schemes to be fully funded at all times, only allowing underfunding for a
"limited", as yet unspecified, period. It means that companies
will have to be able to meet all of their pensions’ liabilities at any
time, putting much greater strain on resources.
Christine Farnish, the
chief executive of the NAPF (National Association of Pension Funds), said
this could have a "huge consequence" for British company
schemes. She said: "The UK has to implement this directive.
Continuing to provide a defined benefit pension is a hugely costly
undertaking for any supervising employer.
"We know a number
of firms have closed their schemes to new members but our concern is that
greater numbers will also close to future accruals because of these extra
costs. It is unquantifiable, and finance directors do not like having that
sort of risk on their balance sheets.
"It is very
dangerous and very costly to UK schemes, and because the rules cannot be
scheme-specific, will no doubt lead to endless battles in the courts. It
is ridiculous; it is not in the real world."
The NAPF has already
seen 7pc of schemes close to new accruals - where existing members of the
final salary scheme are no longer allowed to pay in and pension benefits
from that scheme are frozen - in the past year. This is up from 1pc the
previous year. Another 8pc of scheme managers have said they are
considering taking this action. One in four companies have closed their
final salary schemes to new members in the past year, the NAPF said.
A spokesman for the
TUC (Trade Union Congress) said: "We will be studying this proposal
in detail. Any proposal for ensuring pension scheme funding must
concentrate on the real long-term liabilities, not the day-to-day
movements of investments." The Department for Work and Pensions has
been consulting with the industry about the implications of these new
rules, which should be included in the upcoming Pensions Bill.
Its publication is
expected in January, according to the DWP, but has already been delayed

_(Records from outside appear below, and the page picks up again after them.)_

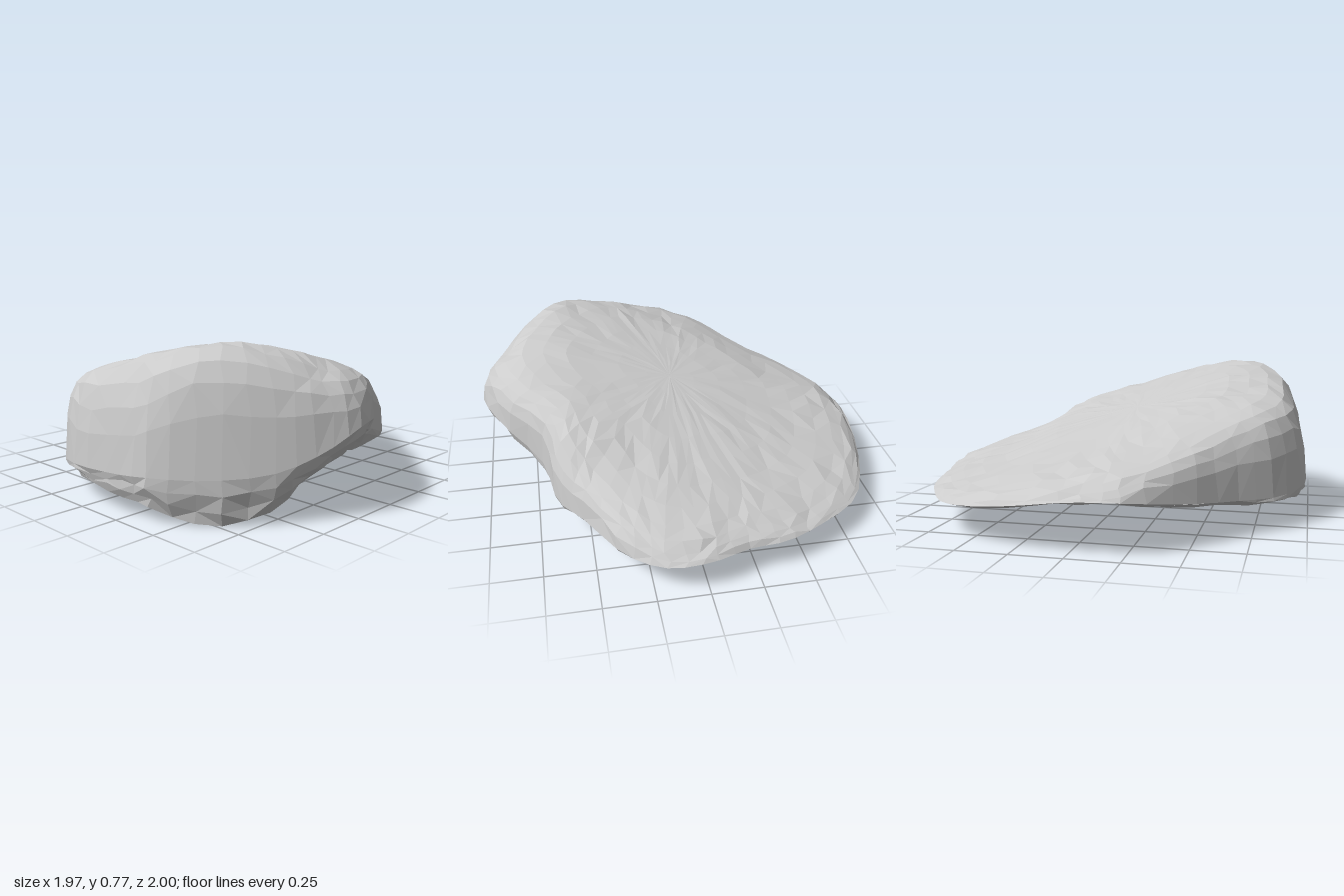
import * as THREE from 'three';

// Widest outline, counter-clockwise from the front: x, z, height, rim inset scale, rim height
const OUTLINE = [
  [-0.25, 1.0, 0.42, 0.78, 0.2], [0, 0.9, 0.4, 0.76, 0.23], [0.22, 0.71, 0.29, 0.86, 0.15],
  [0.45, 0.65, 0.21, 0.88, 0.14], [0.6, 0.54, 0.2, 0.88, 0.16], [0.85, 0.37, 0.17, 0.87, 0.13],
  [0.97, 0.2, 0.17, 0.87, 0.14], [0.98, 0, 0.18, 0.87, 0.16], [0.91, -0.2, 0.17, 0.87, 0.14],
  [0.89, -0.38, 0.17, 0.87, 0.15], [0.79, -0.6, 0.17, 0.87, 0.15], [0.63, -0.82, 0.17, 0.87, 0.15],
  [0.33, -0.95, 0.2, 0.87, 0.17], [-0.03, -1, 0.25, 0.87, 0.24], [-0.24, -0.97, 0.25, 0.87, 0.23],
  [-0.48, -0.75, 0.21, 0.9, 0.18], [-0.69, -0.5, 0.18, 0.92, 0.15], [-0.87, -0.31, 0.17, 0.94, 0.13],
  [-0.98, -0.08, 0.19, 0.96, 0.12], [-0.97, 0.2, 0.2, 0.97, 0.1], [-0.95, 0.4, 0.22, 0.96, 0.08],
  [-0.8, 0.62, 0.22, 0.95, 0.0], [-0.6, 0.82, 0.25, 0.93, 0.06], [-0.42, 0.94, 0.33, 0.85, 0.17],
];
// Crest heights across the width and along the depth
const CREST_X = [[-1, 0.45], [-0.93, 0.61], [-0.86, 0.71], [-0.76, 0.765], [-0.6, 0.785], [-0.4, 0.76],
  [-0.2, 0.71], [0, 0.635], [0.3, 0.56], [0.5, 0.41], [0.7, 0.34], [0.9, 0.26], [1, 0.2]];
const CREST_Z = [[-1, 0.27], [-0.9, 0.35], [-0.6, 0.44], [-0.2, 0.6], [0.2, 0.71], [0.55, 0.785],
  [0.7, 0.75], [0.85, 0.67], [1, 0.6]];
const CX = -0.1, BASE = 0.15;

function sample(table, v) {
  let i = 1;
  while (i < table.length - 1 && v > table[i][0]) i++;
  const [a, b] = [table[i - 1], table[i]];
  return THREE.MathUtils.lerp(a[1], b[1], THREE.MathUtils.clamp((v - a[0]) / (b[0] - a[0]), 0, 1));
}

// Tilted slab, held below both crests and softened where they meet
function topHeight(x, z) {
  const hx = sample(CREST_X, x), hz = sample(CREST_Z, z);
  const slab = 0.79 - 0.28 * (x + 0.6) - 0.2 * (0.55 - z);
  const soft = BASE + (hx - BASE) * (hz - BASE) / (0.78 - BASE);
  return 0.6 * Math.min(hx, hz, slab) + 0.4 * soft;
}

// Repeatable noise in -1..1
function noise(i, j, k) {
  const s = Math.sin(i * 12.99 + j * 78.23 + k * 37.72) * 43758.55;
  return (s - Math.floor(s)) * 2 - 1;
}

export function createModel() {
  const outer = new THREE.CatmullRomCurve3(
    OUTLINE.map(([x, z, y]) => new THREE.Vector3(x, y, z)), true);
  const rim = new THREE.CatmullRomCurve3(
    OUTLINE.map(([x, z, , s, ry]) => new THREE.Vector3(CX + (x - CX) * s, ry, z * s)), true);

  const SEG = 60;
  const TOP = [0, 0.13, 0.27, 0.41, 0.54, 0.66, 0.77, 0.86, 0.92, 0.96, 0.985, 1];
  const WALL = [0.3, 0.65, 1];
  const positions = [], index = [];

  // Sloping top, from the middle out to the widest outline
  TOP.forEach((t, i) => {
    for (let j = 0; j < SEG; j++) {
      const w = outer.getPoint(j / SEG);
      const rough = t === 1 ? 0 : t;
      const angle = rough * noise(i, j, 1) * 0.018;
      const dx = (w.x - CX) * t, dz = w.z * t;
      const x = CX + dx * Math.cos(angle) - dz * Math.sin(angle);
      const z = dx * Math.sin(angle) + dz * Math.cos(angle);
      const h = Math.max(topHeight(x, z), w.y);
      const y = w.y + (h - w.y) * Math.sqrt(1 - Math.pow(t, 22));
      positions.push(x, y + rough * noise(i, j, 2) * 0.008, z);
    }
  });

  // Undercut wall, from the widest outline down to the ragged rim
  WALL.forEach((t, i) => {
    for (let j = 0; j < SEG; j++) {
      const w = outer.getPoint(j / SEG), r = rim.getPoint(j / SEG);
      const inset = Math.pow(t, 1.7);
      const n = 0.01;
      positions.push(
        w.x + (r.x - w.x) * inset + noise(i, j, 3) * n,
        Math.max(0, w.y + (r.y - w.y) * t + noise(i, j, 4) * n),
        w.z + (r.z - w.z) * inset + noise(i, j, 5) * n);
    }
  });

  // Facets between neighbouring rings, with alternating diagonals
  for (let i = 0; i < TOP.length + WALL.length - 1; i++) {
    for (let j = 0; j < SEG; j++) {
      const k = (j + 1) % SEG;
      const a = i * SEG + j, d = i * SEG + k, b = a + SEG, c = d + SEG;
      if (i === 0) index.push(a, b, c);
      else if (noise(i, j, 6) > 0) index.push(a, b, c, a, c, d);
      else index.push(a, b, d, b, c, d);
    }
  }

  const geometry = new THREE.BufferGeometry();
  geometry.setAttribute('position', new THREE.Float32BufferAttribute(positions, 3));
  geometry.setIndex(index);
  geometry.computeVertexNormals();

  // Open-bottomed boulder shell
  const rock = new THREE.Mesh(geometry, new THREE.MeshStandardMaterial({
    color: 0xcccccc, flatShading: true, side: THREE.DoubleSide }));
  rock.name = 'rockShell';
  const group = new THREE.Group();
  group.name = 'rock';
  group.add(rock);
  return group;
}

for a number of months. Ms Farnish
said she does not expect the Bill "before late January at the
earliest." The EU directive 2003/41/EC "on the activities and
supervision of institutions for occupational retirement provision"
will come on top of extra costs faced by occupational schemes because of
pension changes already planned.
The Pension Protection
Fund, essentially a safety net designed to catch those who lose out if
their scheme is wound up without enough money to meet its liabilities,
will be funded by a levy on occupational schemes. In addition, a new
pensions regulator, which will replace the Occupational Pensions
Regulatory Authority, set up along the lines of the Financial Services
Authority, will also need to be paid for.
Ms Farnish added:
"The Government needs to think long and hard about what it wants to
see in this country."
A spokesman for the
DWP (Department for Work and Pensions) said: "We can take into
account the view of people affected by this, and people who have an
interest in how the directive will affect them. I am sure the NAPF will
have made their concerns known to us. We will take them on board."